Carol Shields has said that she had "always been struck by the fact that in most novels people aren't working." Though her hero climbs the floral managerial trellis for 17 years and finds more rhapsody in work than marriage, Larry and Dorrie's honeymoon in England points him toward what will be his true vocation--mazes. These living constructs turn him into a thinker, a man of imagination, and the author's descriptions are quietly spectacular as well as effortlessly sweet. Larry wonders at their "teasing elegance and circularity ... a snail, a scribble, a doodle on the earth's skin with no other directed purpose but to wind its sinuous way around itself." Just as Larry changes with the times--each elliptical chapter ages him by one or two years--so does his art. In 1990, he designs a maze in which you can't really lose yourself. In 1997, the McCord Maze "is intended to mirror the descent into unconscious sleep, followed by a slow awakening." Larry, too, has a slow awakening, taking several false turns before reaching midlife. As the novel closes, with a bravura dinner party scene, he may finally be at ease in the world. But his creator knows that he is only halfway there, and still has to negotiate his way from the centre of the maze to its exit.

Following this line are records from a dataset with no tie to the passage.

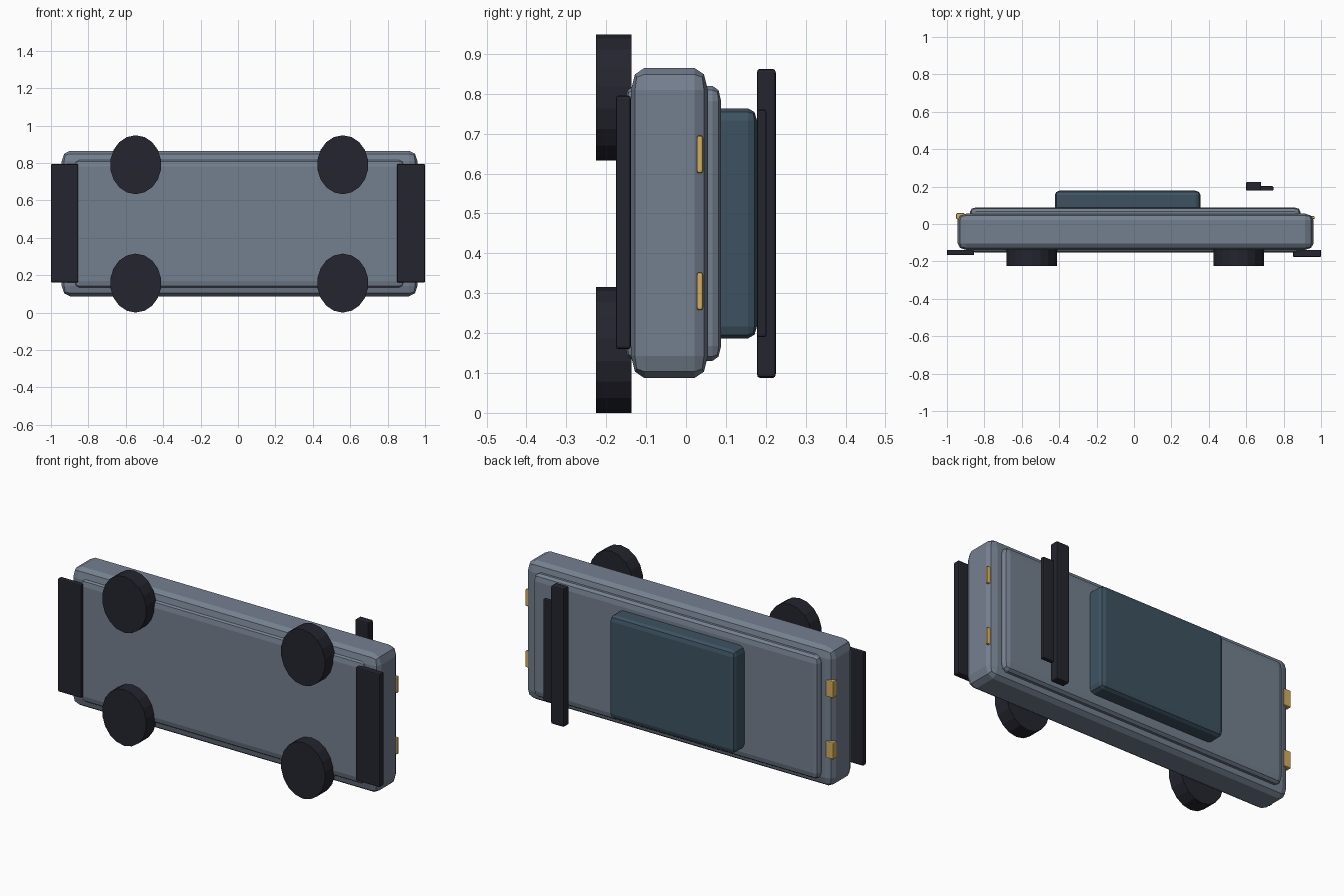
import bpy, bmesh, math
from mathutils import Vector

if "Cube" in bpy.data.objects:
    bpy.data.objects.remove(bpy.data.objects["Cube"])


def material(name, rgb):
    m = bpy.data.materials.new(name)
    m.diffuse_color = (*rgb, 1)
    m.use_nodes = True
    m.node_tree.nodes["Principled BSDF"].inputs["Base Color"].default_value = m.diffuse_color
    return m


slate = material("slate_blue", (0.175, 0.215, 0.275))
glass = material("dark_teal", (0.047, 0.086, 0.12))
black = material("rubber_black", (0.018, 0.018, 0.028))
amber = material("amber", (0.66, 0.42, 0.11))


def finish(name, bm, mat):
    bmesh.ops.recalc_face_normals(bm, faces=bm.faces[:])
    me = bpy.data.meshes.new(name)
    bm.to_mesh(me)
    bm.free()
    me.materials.append(mat)
    ob = bpy.data.objects.new(name, me)
    bpy.context.collection.objects.link(ob)
    return ob


def box(name, lo, hi, bevel, mat, segments=2):
    """Box between two corners, edges rounded by a separate amount per axis."""
    lo, hi, b = Vector(lo), Vector(hi), Vector(bevel)
    bm = bmesh.new()
    bmesh.ops.create_cube(bm, size=1)
    for v in bm.verts:
        v.co = Vector(v.co[i] * (hi[i] - lo[i]) / b[i] for i in range(3))
    bmesh.ops.bevel(bm, geom=bm.edges[:], offset=1, segments=segments,
                    profile=0.5, affect='EDGES')
    mid = (lo + hi) / 2
    for v in bm.verts:
        v.co = Vector(v.co[i] * b[i] + mid[i] for i in range(3))
    return finish(name, bm, mat)


def wheel(name, x, z):
    bm = bmesh.new()
    bmesh.ops.create_cone(bm, cap_ends=True, segments=18,
                          radius1=1, radius2=1, depth=1)
    for v in bm.verts:
        a, b, c = v.co
        v.co = (x + a * 0.137, -0.181 + c * 0.088, z + b * 0.1575)
    return finish(name, bm, black)


# Body shell and the slightly taller, narrower inner body
box("body", (-0.943, -0.138, 0.087), (0.96, 0.055, 0.865), (0.045, 0.034, 0.056), slate)
box("inner_body", (-0.877, -0.153, 0.13), (0.89, 0.088, 0.82), (0.03, 0.022, 0.038), slate)

# Cabin
box("cabin", (-0.423, 0.04, 0.187), (0.355, 0.178, 0.763), (0.026, 0.022, 0.03), glass)

# Wheels
for side, z in (("left", 0.7905), ("right", 0.1575)):
    wheel("front_wheel_" + side, -0.547, z)
    wheel("rear_wheel_" + side, 0.56, z)

# Flat bumper plates under both ends
box("front_splitter", (-1.0, -0.167, 0.16), (-0.855, -0.138, 0.795), (0.006, 0.006, 0.008), black)
box("rear_diffuser", (0.85, -0.176, 0.16), (1.0, -0.138, 0.795), (0.006, 0.006, 0.008), black)

# Rear wing: long bar and shorter thin plate
box("wing_bar", (0.6, 0.178, 0.088), (0.68, 0.225, 0.862), (0.006, 0.006, 0.009), black)
box("wing_plate", (0.6, 0.178, 0.19), (0.745, 0.202, 0.76), (0.005, 0.005, 0.007), black)

# Lamps at both ends
for side, z in (("left", 0.648), ("right", 0.305)):
    box("headlamp_" + side, (-0.951, 0.025, z - 0.047), (-0.905, 0.058, z + 0.047),
        (0.005, 0.005, 0.006), amber)
    box("tail_lamp_" + side, (0.93, 0.027, z - 0.047), (0.966, 0.042, z + 0.047),
        (0.004, 0.004, 0.006), amber)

'Altogether a cause for celebration.' -- Anita Brookner, Spectator
'Exhilarating' -- Sunday Times
'Richly satisfying ... Shields demonstrates once again her extreme mastery of emotional geometry.' -- Sunday Telegraph

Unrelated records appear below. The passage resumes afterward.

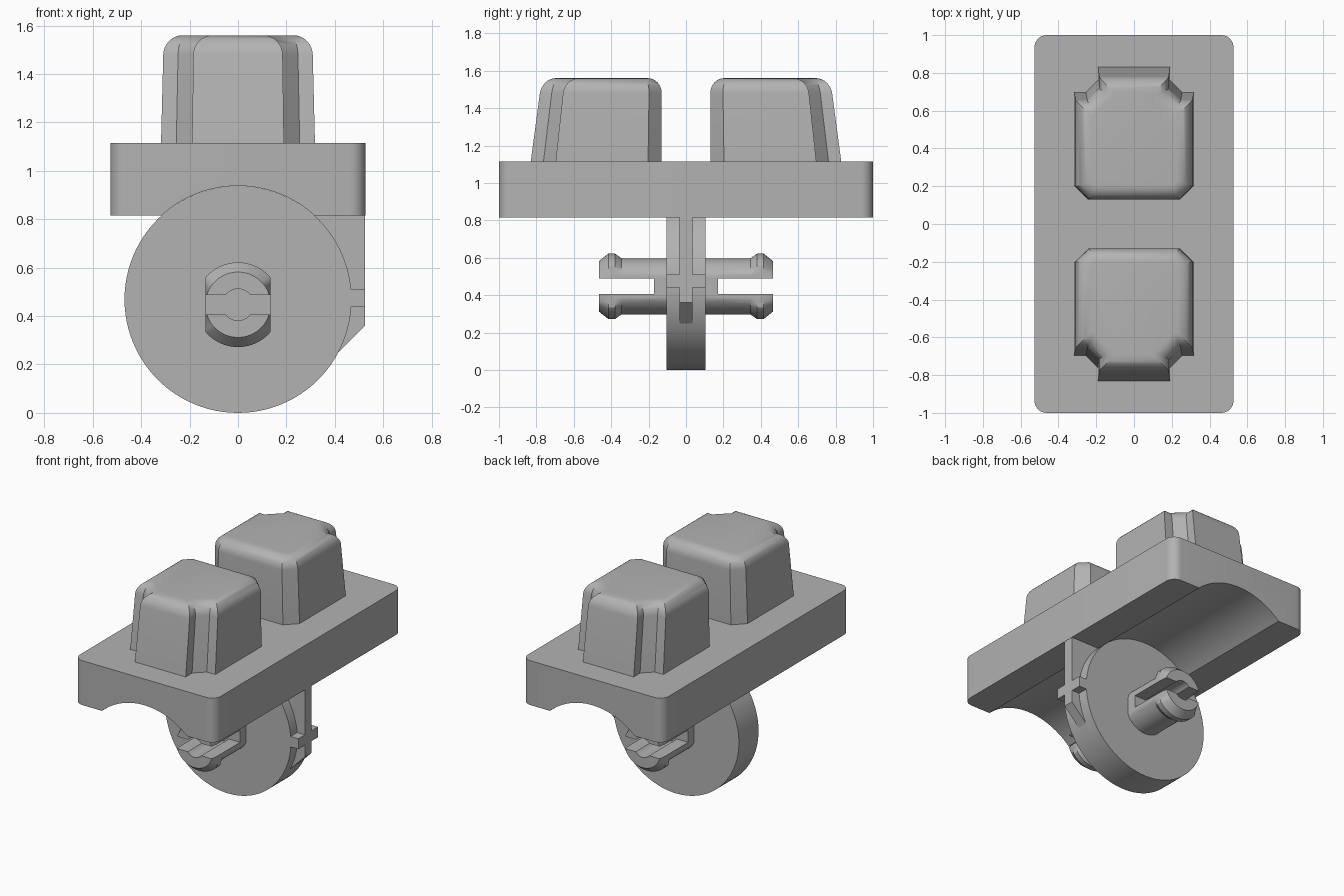
import bpy, bmesh
from math import sin, cos, pi, asin, sqrt, radians
from mathutils import Vector

if "Cube" in bpy.data.objects:
    bpy.data.objects.remove(bpy.data.objects["Cube"], do_unlink=True)

grey = bpy.data.materials.new("plain grey")
grey.use_nodes = True
grey.diffuse_color = (0.45, 0.45, 0.45, 1)
grey.node_tree.nodes["Principled BSDF"].inputs["Base Color"].default_value = grey.diffuse_color

DISC_R = DISC_Z = 0.469
PIN_Z = 0.447
PLATE_X, PLATE_BOTTOM, PLATE_TOP = 0.527, 0.815, 1.115


def finish(name, bm, angle=30):
    bmesh.ops.recalc_face_normals(bm, faces=bm.faces)
    mesh = bpy.data.meshes.new(name)
    bm.to_mesh(mesh)
    bm.free()
    mesh.materials.append(grey)
    ob = bpy.data.objects.new(name, mesh)
    bpy.context.collection.objects.link(ob)
    bpy.ops.object.select_all(action='DESELECT')
    ob.select_set(True)
    bpy.context.view_layer.objects.active = ob
    bpy.ops.object.shade_smooth_by_angle(angle=radians(angle))
    return ob


def loft(rings):
    """Skin equal-length rings of points and cap both ends."""
    bm = bmesh.new()
    rows = [[bm.verts.new(p) for p in ring] for ring in rings]
    n = len(rows[0])
    for a, b in zip(rows, rows[1:]):
        for i in range(n):
            j = (i + 1) % n
            bm.faces.new((a[i], a[j], b[j], b[i]))
    bm.faces.new(rows[0])
    bm.faces.new(rows[-1])
    return bm


def extrude_y(profile, half):
    """Extrude an x-z profile evenly about y = 0."""
    return loft([[(x, y, z) for x, z in profile] for y in (-half, half)])


def arc(r, start, end, steps, cz=0):
    return [(r * cos(start + (end - start) * i / steps),
             cz + r * sin(start + (end - start) * i / steps)) for i in range(steps + 1)]


# Top plate with a round channel under it and rounded upright corners
a = asin((PLATE_BOTTOM - DISC_Z) / DISC_R)
channel = arc(DISC_R, a, pi - a, 32, DISC_Z)
bm = extrude_y([(-PLATE_X, PLATE_BOTTOM), (-PLATE_X, PLATE_TOP),
                (PLATE_X, PLATE_TOP), (PLATE_X, PLATE_BOTTOM)] + channel, 1)
corners = [e for e in bm.edges
           if all(abs(v.co.x) > PLATE_X - 0.001 for v in e.verts)
           and abs(e.verts[0].co.z - e.verts[1].co.z) > 0.1]
bmesh.ops.bevel(bm, geom=corners, offset=0.065, segments=8, profile=0.5, affect='EDGES')
finish("top_plate", bm)

# Upright disc
finish("disc", extrude_y(arc(DISC_R, 0, 2 * pi, 96, DISC_Z)[:-1], 0.105))

# Thin rib and cross tab beside the disc
finish("side_rib", extrude_y([(0.3, 0.82), (0.525, 0.82), (0.525, 0.36),
                              (0.4, 0.235), (0.3, 0.3)], 0.035))
finish("cross_tab", extrude_y([(0.4, 0.44), (0.525, 0.44), (0.525, 0.51), (0.4, 0.51)], 0.105))

# Axle core with flat sides
FLAT, SLOT, BORE = 0.135, 0.041, 0.065


def flatten(points):
    return [(max(-FLAT, min(FLAT, x)), z) for x, z in points]


core = flatten(arc(0.15, 0, 2 * pi, 64, PIN_Z)[:-1])
finish("axle_core", extrude_y(core, 0.17))

# Four split prongs with a swollen tip and half-bore
b = asin(SLOT / BORE)
for side, end in ((-1, "front"), (1, "back")):
    for up, level in ((1, "upper"), (-1, "lower")):
        rings = []
        for y, r in ((0.16, 0.15), (0.345, 0.15), (0.38, 0.175), (0.415, 0.175), (0.465, FLAT)):
            a = asin(SLOT / r)
            section = flatten(arc(r, a, pi - a, 40)) + arc(BORE, pi - b, b, 12)
            rings.append([(x, side * y, PIN_Z + up * z) for x, z in section])
        finish(f"{end}_{level}_prong", loft(rings))


# Tapered caps with notched outer corners and rounded tops
half = [(0.245, 0.13), (0.318, 0.203), (0.318, 0.697), (0.255, 0.697), (0.19, 0.762), (0.19, 0.83)]
outline = [Vector(p) for p in half] + [Vector((-x, y)) for x, y in reversed(half)]


def inset(points, d):
    """Mitred inward offset of a counter-clockwise outline."""
    result = []
    for i, p in enumerate(points):
        before = (p - points[i - 1]).normalized()
        after = (points[(i + 1) % len(points)] - p).normalized()
        n1, n2 = Vector((-before.y, before.x)), Vector((-after.y, after.x))
        result.append(p + (n1 + n2) * d / (1 + n1.dot(n2)))
    return result


ROUND, CAP_TOP = 0.08, 1.56
for side, end in ((-1, "front"), (1, "back")):
    levels = [(PLATE_TOP - 0.01, 0)]
    for i in range(9):
        t = i / 8 * pi / 2
        levels.append((CAP_TOP - ROUND + ROUND * sin(t), ROUND * (1 - cos(t))))
    rings = []
    for z, d in levels:
        t = (z - PLATE_TOP) / (CAP_TOP - PLATE_TOP)
        rings.append([(p.x * (1 - 0.035 * t), side * (0.13 + (p.y - 0.13) * (1 - 0.085 * t)), z)
                      for p in inset(outline, d)])
    finish(f"{end}_cap", loft(rings))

'This is, like all of Shields's work, filled with warmth and understanding.' -- The Times